1. Conservative criticism: Rubio was the bill's chief conservative salesman for months. He did countless interviews with conservative commentators, ensured that the political right would not be strong-armed in the amendment process by liberal Democrats, and stood up to his most vocal critics.

Despite all that, he faced a lot of criticism from the political right, where a path to citizenship for illegal immigrants is viewed with skepticism -- to put it generously. What's more, immigration reform is not a winning argument among many of the conservative activists in Iowa and South Carolina that play an outsized role in the presidential nominating process.

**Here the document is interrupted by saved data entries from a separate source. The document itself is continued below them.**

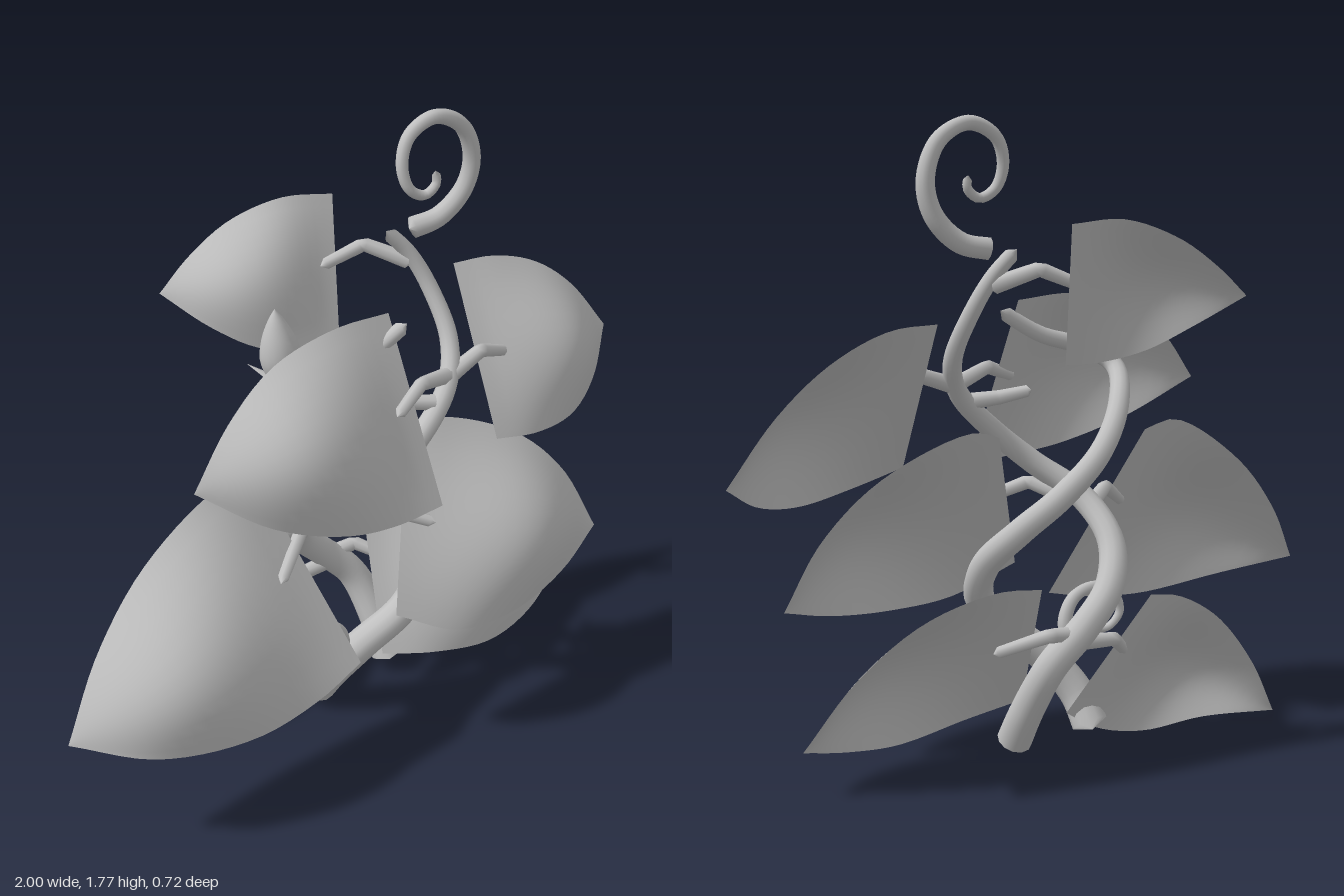
import * as THREE from 'three';

const grey = new THREE.MeshStandardMaterial({ color: 0xc0c0c0, side: THREE.DoubleSide });
grey.name = 'plain grey';

const curveOf = (pts, tension = 0.5) => new THREE.CatmullRomCurve3(
  pts.map(p => new THREE.Vector3(...p)), false, tension === 0.5 ? 'centripetal' : 'catmullrom', tension);

function addMesh(group, name, geometry) {
  const mesh = new THREE.Mesh(geometry, grey);
  mesh.name = name;
  group.add(mesh);
  return mesh;
}

// Tube that tapers from r0 to r1, with its end rings drawn in to close it
function taperedTube(pts, r0, r1, segments, sides, tension) {
  const path = curveOf(pts, tension);
  const g = new THREE.TubeGeometry(path, segments, 1, sides, false);
  const pos = g.attributes.position, c = new THREE.Vector3(), q = new THREE.Vector3();
  for (let i = 0; i <= segments; i++) {
    const t = i / segments, end = i === 0 || i === segments;
    path.getPointAt(t, c);
    const r = end ? 0 : r0 + (r1 - r0) * t;
    for (let j = 0; j <= sides; j++) {
      const k = i * (sides + 1) + j;
      q.fromBufferAttribute(pos, k).sub(c).multiplyScalar(r).add(c);
      pos.setXYZ(k, q.x, q.y, q.z);
    }
  }
  return g;
}

// Leaf blade spanned between its upper and lower edges, which meet at the tip, swelling in the middle
function leafBlade(upper, lower, bulge) {
  const top = curveOf(upper), bottom = curveOf(lower);
  const g = new THREE.PlaneGeometry(1, 1, 20, 12);
  const pos = g.attributes.position, uv = g.attributes.uv;
  for (let i = 0; i < pos.count; i++) {
    const u = uv.getX(i), v = uv.getY(i);
    const p = bottom.getPointAt(u).lerp(top.getPointAt(u), v);
    const swell = bulge * Math.sin(Math.PI * v) * Math.sin(Math.PI * u) ** 2;
    pos.setXYZ(i, p.x, p.y + swell * 0.4, p.z + swell);
  }
  g.computeVertexNormals();
  return g;
}

// Upper edge, lower edge (both from the stalk end to the tip) and swelling of each leaf
const LEAVES = {
  topBackLeaf: [
    [[0.09, 1.5, -0.28], [-0.05, 1.51, -0.31], [-0.19, 1.46, -0.35], [-0.31, 1.38, -0.36], [-0.41, 1.3, -0.345]],
    [[0.04, 1.12, -0.16], [-0.07, 1.12, -0.155], [-0.2, 1.15, -0.185], [-0.31, 1.215, -0.245], [-0.41, 1.3, -0.345]],
    0.06],
  upperLeftLeaf: [
    [[0.08, 1.28, 0.03], [-0.1, 1.29, 0.05], [-0.3, 1.25, 0.08], [-0.45, 1.15, 0.12], [-0.58, 1.01, 0.17]],
    [[0.11, 0.79, 0.27], [-0.05, 0.8, 0.3], [-0.2, 0.82, 0.3], [-0.4, 0.89, 0.26], [-0.58, 1.01, 0.17]],
    0.09],
  upperRightLeaf: [
    [[0.42, 1.25, -0.17], [0.55, 1.24, -0.17], [0.72, 1.17, -0.19], [0.87, 1.05, -0.2], [1, 0.88, -0.19]],
    [[0.39, 0.83, 0.12], [0.55, 0.79, 0.1], [0.72, 0.77, 0.04], [0.87, 0.8, -0.06], [1, 0.88, -0.19]],
    0.09],
  middleLeftLeaf: [
    [[-0.33, 0.89, 0.03], [-0.44, 0.91, 0.04], [-0.68, 0.77, 0.07], [-0.86, 0.59, 0.13], [-1, 0.4, 0.22]],
    [[-0.16, 0.37, 0.29], [-0.32, 0.33, 0.33], [-0.53, 0.31, 0.355], [-0.8, 0.345, 0.33], [-1, 0.4, 0.22]],
    0.1],
  middleRightLeaf: [
    [[0.13, 0.9, 0.05], [0.21, 0.92, 0.05], [0.47, 0.81, 0.08], [0.63, 0.65, 0.12], [0.72, 0.45, 0.18]],
    [[-0.04, 0.48, 0.28], [0.14, 0.39, 0.33], [0.34, 0.375, 0.32], [0.55, 0.4, 0.26], [0.72, 0.45, 0.18]],
    0.09],
  lowerRightLeaf: [
    [[0.14, 0.53, -0.21], [0.28, 0.54, -0.22], [0.48, 0.48, -0.2], [0.64, 0.34, -0.14], [0.76, 0.13, -0.04]],
    [[0.06, 0.14, 0.05], [0.22, 0.1, 0.08], [0.43, 0.06, 0.08], [0.6, 0.08, 0.04], [0.76, 0.13, -0.04]],
    0.09],
  lowerLeftLeaf: [
    [[-0.21, 0.47, -0.2], [-0.29, 0.46, -0.21], [-0.43, 0.38, -0.2], [-0.57, 0.22, -0.18], [-0.67, 0.05, -0.15]],
    [[-0.05, 0.1, -0.01], [-0.15, 0.04, -0.01], [-0.31, 0.005, -0.01], [-0.49, 0.03, -0.05], [-0.67, 0.05, -0.15]],
    0.08],
};

// Kinked stalks, from the stem out to the leaf
const STALKS = [
  [[0.24, 1.33, -0.1], [0.13, 1.38, -0.18], [0.01, 1.33, -0.21]],
  [[0.27, 1.05, 0.06], [0.13, 1.09, 0.12], [0.02, 1.05, 0.175]],
  [[0.25, 1.05, 0.07], [0.37, 1.09, 0.05], [0.49, 1.03, 0]],
  [[-0.13, 0.69, 0], [-0.24, 0.72, 0.1], [-0.35, 0.65, 0.19]],
  [[-0.11, 0.7, 0.04], [-0.01, 0.75, 0.14], [0.13, 0.69, 0.21]],
  [[-0.02, 0.38, -0.18], [0.1, 0.39, -0.18], [0.22, 0.33, -0.08]],
  [[0.03, 0.36, -0.18], [-0.11, 0.35, -0.17], [-0.2, 0.28, -0.08]],
  [[0.2, 1, 0.1], [0.12, 1.01, 0.07], [0.04, 1.03, 0.03]],
];

export function createModel() {
  const model = new THREE.Group();
  model.name = 'climbingVine';

  // Two stems winding round each other
  addMesh(model, 'tallStem', taperedTube([
    [0.13, 0.04, -0.02], [0.12, 0.16, -0.09], [0.08, 0.3, -0.16], [-0.01, 0.4, -0.18], [-0.1, 0.5, -0.16],
    [-0.15, 0.61, -0.08], [-0.12, 0.72, 0.04], [-0.01, 0.81, 0.11], [0.11, 0.91, 0.125], [0.24, 1.03, 0.08],
    [0.29, 1.13, 0.01], [0.275, 1.26, -0.07], [0.23, 1.36, -0.11], [0.17, 1.43, -0.13],
  ], 0.05, 0.02, 90, 12));
  addMesh(model, 'shortStem', taperedTube([
    [-0.13, 0.04, -0.02], [-0.11, 0.14, 0.04], [-0.03, 0.25, 0.09], [0.09, 0.35, 0.115], [0.18, 0.45, 0.08],
    [0.2, 0.56, 0], [0.15, 0.67, -0.11], [0.06, 0.77, -0.18], [-0.05, 0.88, -0.19], [-0.15, 1, -0.12],
    [-0.2, 1.09, -0.01], [-0.13, 1.14, 0.04], [0, 1.18, 0.05], [0.12, 1.25, 0.06],
  ], 0.052, 0.02, 90, 12));

  // Curled tendrils
  addMesh(model, 'topTendril', taperedTube([
    [0.23, 1.43, -0.11], [0.32, 1.45, -0.1], [0.39, 1.52, -0.09], [0.41, 1.61, -0.085], [0.37, 1.71, -0.08],
    [0.28, 1.755, -0.075], [0.2, 1.72, -0.07], [0.17, 1.65, -0.055], [0.185, 1.585, -0.04], [0.23, 1.56, -0.035],
    [0.265, 1.585, -0.035], [0.265, 1.62, -0.04],
  ], 0.031, 0.012, 70, 10));
  addMesh(model, 'lowTendril', taperedTube([
    [-0.13, 0.26, 0.12], [-0.125, 0.33, 0.13], [-0.16, 0.39, 0.14], [-0.24, 0.41, 0.155], [-0.31, 0.38, 0.165],
    [-0.335, 0.32, 0.17], [-0.3, 0.275, 0.175], [-0.25, 0.275, 0.175], [-0.235, 0.31, 0.17], [-0.26, 0.33, 0.165],
  ], 0.023, 0.008, 60, 10));

  // Leaf stalks
  STALKS.forEach((pts, i) => addMesh(model, `leafStalk${i + 1}`, taperedTube(pts, 0.024, 0.016, 16, 8, 0)));

  // Leaves
  for (const [name, [upper, lower, bulge]] of Object.entries(LEAVES)) {
    addMesh(model, name, leafBlade(upper, lower, bulge));
  }

  // Closed bud with a ring of small sepals
  const bud = new THREE.Group();
  bud.name = 'bud';
  bud.position.set(-0.22, 1.11, 0);
  const profile = [[0, 0], [0.03, 0.03], [0.054, 0.1], [0.048, 0.16], [0.024, 0.22], [0, 0.26]];
  const outline = new THREE.SplineCurve(profile.map(p => new THREE.Vector2(...p))).getPoints(18);
  outline.forEach(p => { p.x = Math.max(p.x, 0); });
  addMesh(bud, 'budBody', new THREE.LatheGeometry(outline, 16)).rotation.z = 0.1;
  for (let i = 0; i < 5; i++) {
    const sepal = addMesh(bud, 'sepal', new THREE.ConeGeometry(0.026, 0.12, 8).translate(0, 0.06, 0));
    sepal.scale.z = 0.4;
    sepal.rotation.set(1.2, i * Math.PI * 0.4, 0, 'YXZ');
    sepal.position.y = 0.02;
  }
  model.add(bud);
  return model;
}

A recent poll from The Washington Post and ABC News shows that Rubio has experienced an 11-point drop in “strongly favorable” ratings among Republicans, compared to last August. The poll shows Rubio's popularity among Democrats has ticked up. But it's not enough to be popular with general election votes if you don't first make it out of the primary.

2. Sen. Rand Paul (R-Ky.): Paul looks and sounds like someone gearing up for a presidential bid. (That's because he is.) He's traveling to the early states, courting young voters, and elevating his profile in Washington. He also opposed the immigration bill.

And that's a potential problem for Rubio. Paul now has a concrete issue on which he could get to the right of the Florida senator in the lead-up to the Iowa Caucuses. Paul called for tighter border security provisions, but was rebuffed by his Senate colleagues, prompting him to announce that he couldn't support the final measure. It's not difficult to envision the attack ads and debate talking points Paul and his allies could launch against Rubio on this front.

3. Immigration bill doesn't equal immigration law: There's no doubt the bill that passed the Senate was a major victory for immigration reform advocates. But the chances of getting a bill to the president's desk that the Gang of 8 would approve of (it would have to include a path to citizenship) aren't looking bright right now. And for Rubio, there is a difference between having a law to point to in the coming years as the fruits of his labor versus an effort that ultimately fell short. The former would bolster the case that Rubio is a problem-solver with results on his resume far more than the latter.

House Speaker John Boehner  has promised 1) that he won't simply take up the Senate bill and 2) nothing will come to a vote that doesn't have the support of the majority of his GOP Conference. Those conditions will make it awfully tough for the House to pass something the Democratic Senate and White House will sign off on.